Stored data entries
::::::::::
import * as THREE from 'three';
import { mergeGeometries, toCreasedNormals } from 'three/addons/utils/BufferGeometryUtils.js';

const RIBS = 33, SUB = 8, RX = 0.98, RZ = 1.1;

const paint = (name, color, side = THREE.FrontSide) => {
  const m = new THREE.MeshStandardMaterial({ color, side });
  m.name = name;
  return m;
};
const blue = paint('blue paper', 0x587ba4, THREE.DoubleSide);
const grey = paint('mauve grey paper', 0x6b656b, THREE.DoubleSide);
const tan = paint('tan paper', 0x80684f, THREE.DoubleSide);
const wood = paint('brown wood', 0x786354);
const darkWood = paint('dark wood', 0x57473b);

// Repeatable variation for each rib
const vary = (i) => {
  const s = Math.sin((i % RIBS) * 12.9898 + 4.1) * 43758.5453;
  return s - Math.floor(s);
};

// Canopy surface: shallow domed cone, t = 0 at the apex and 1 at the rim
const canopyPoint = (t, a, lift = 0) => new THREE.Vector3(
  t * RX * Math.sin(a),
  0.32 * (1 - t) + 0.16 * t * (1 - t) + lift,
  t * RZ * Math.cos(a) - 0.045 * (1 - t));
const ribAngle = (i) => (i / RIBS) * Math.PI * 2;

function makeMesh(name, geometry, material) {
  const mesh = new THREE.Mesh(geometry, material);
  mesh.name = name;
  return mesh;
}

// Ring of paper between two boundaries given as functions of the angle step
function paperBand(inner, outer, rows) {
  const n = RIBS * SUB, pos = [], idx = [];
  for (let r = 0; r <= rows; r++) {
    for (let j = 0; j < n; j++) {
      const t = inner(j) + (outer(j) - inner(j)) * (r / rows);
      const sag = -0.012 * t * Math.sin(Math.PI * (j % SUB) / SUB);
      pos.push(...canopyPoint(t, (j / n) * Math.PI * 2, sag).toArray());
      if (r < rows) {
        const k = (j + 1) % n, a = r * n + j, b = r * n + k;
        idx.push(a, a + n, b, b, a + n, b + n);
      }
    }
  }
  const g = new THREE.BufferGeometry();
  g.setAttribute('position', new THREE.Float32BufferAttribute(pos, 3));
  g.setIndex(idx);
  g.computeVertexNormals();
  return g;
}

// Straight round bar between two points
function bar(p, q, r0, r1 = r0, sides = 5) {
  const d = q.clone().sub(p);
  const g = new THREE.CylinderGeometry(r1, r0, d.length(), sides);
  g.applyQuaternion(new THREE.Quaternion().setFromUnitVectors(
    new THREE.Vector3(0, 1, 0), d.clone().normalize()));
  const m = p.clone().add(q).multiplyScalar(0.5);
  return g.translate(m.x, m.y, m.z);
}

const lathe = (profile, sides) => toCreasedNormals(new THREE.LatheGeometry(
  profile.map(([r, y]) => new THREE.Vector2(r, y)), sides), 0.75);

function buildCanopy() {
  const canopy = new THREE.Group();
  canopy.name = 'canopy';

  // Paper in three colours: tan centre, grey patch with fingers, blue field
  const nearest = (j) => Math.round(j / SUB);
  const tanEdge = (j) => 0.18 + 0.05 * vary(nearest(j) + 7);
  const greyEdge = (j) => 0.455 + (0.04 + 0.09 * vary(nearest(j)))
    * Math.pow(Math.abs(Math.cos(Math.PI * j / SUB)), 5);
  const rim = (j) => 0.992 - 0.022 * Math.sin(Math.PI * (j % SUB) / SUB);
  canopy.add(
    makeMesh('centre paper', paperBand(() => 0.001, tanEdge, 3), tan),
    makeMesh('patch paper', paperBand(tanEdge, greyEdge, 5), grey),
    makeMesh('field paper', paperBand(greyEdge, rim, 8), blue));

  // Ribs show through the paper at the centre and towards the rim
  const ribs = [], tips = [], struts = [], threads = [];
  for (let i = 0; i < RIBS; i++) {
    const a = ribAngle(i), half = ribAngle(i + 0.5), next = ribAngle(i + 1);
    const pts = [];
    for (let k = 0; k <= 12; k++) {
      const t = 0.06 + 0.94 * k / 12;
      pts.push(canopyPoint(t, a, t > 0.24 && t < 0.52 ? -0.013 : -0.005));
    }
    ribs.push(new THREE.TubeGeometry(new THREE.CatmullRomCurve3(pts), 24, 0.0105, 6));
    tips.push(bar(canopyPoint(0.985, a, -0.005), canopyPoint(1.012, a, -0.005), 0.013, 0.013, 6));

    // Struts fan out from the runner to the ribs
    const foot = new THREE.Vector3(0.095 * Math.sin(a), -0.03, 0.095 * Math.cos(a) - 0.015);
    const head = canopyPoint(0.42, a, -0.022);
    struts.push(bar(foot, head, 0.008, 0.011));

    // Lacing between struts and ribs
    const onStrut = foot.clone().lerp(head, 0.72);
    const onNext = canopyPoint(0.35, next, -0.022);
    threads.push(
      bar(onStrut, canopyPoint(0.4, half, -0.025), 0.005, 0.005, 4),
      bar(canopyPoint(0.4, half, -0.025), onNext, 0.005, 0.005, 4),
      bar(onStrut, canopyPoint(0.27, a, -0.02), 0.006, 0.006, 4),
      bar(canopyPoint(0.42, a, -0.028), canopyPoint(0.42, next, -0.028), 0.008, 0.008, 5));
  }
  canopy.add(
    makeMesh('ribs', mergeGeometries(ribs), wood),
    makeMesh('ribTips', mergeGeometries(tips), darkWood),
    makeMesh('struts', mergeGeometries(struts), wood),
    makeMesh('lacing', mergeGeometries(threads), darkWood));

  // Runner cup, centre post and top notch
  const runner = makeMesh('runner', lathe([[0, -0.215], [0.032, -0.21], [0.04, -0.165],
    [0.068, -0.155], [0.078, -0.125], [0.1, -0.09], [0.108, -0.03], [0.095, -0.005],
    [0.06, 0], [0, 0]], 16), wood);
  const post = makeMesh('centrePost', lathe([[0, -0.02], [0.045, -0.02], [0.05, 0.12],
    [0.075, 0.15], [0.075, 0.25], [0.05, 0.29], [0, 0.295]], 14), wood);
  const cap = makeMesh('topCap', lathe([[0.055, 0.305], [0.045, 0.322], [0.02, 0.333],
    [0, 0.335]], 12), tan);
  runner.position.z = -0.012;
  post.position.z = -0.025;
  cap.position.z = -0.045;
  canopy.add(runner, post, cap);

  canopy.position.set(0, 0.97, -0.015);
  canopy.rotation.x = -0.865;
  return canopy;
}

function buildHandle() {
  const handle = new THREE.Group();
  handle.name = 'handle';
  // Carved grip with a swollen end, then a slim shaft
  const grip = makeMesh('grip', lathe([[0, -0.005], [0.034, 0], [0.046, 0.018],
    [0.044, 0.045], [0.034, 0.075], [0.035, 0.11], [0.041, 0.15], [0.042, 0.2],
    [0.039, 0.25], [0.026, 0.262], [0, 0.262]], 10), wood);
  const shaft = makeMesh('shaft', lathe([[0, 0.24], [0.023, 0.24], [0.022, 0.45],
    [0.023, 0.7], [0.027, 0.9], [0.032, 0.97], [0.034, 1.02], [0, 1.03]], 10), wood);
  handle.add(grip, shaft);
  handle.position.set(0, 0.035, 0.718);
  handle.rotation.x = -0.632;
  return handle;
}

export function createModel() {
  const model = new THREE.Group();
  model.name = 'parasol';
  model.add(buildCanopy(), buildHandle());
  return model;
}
::::::::::
What is expected » Give back the opening line of the records above and every line after it, up to and including the one with "const paint = (name, color, side", unchanged.

Answer area »
import * as THREE from 'three';
import { mergeGeometries, toCreasedNormals } from 'three/addons/utils/BufferGeometryUtils.js';

const RIBS = 33, SUB = 8, RX = 0.98, RZ = 1.1;

const paint = (name, color, side = THREE.FrontSide) => {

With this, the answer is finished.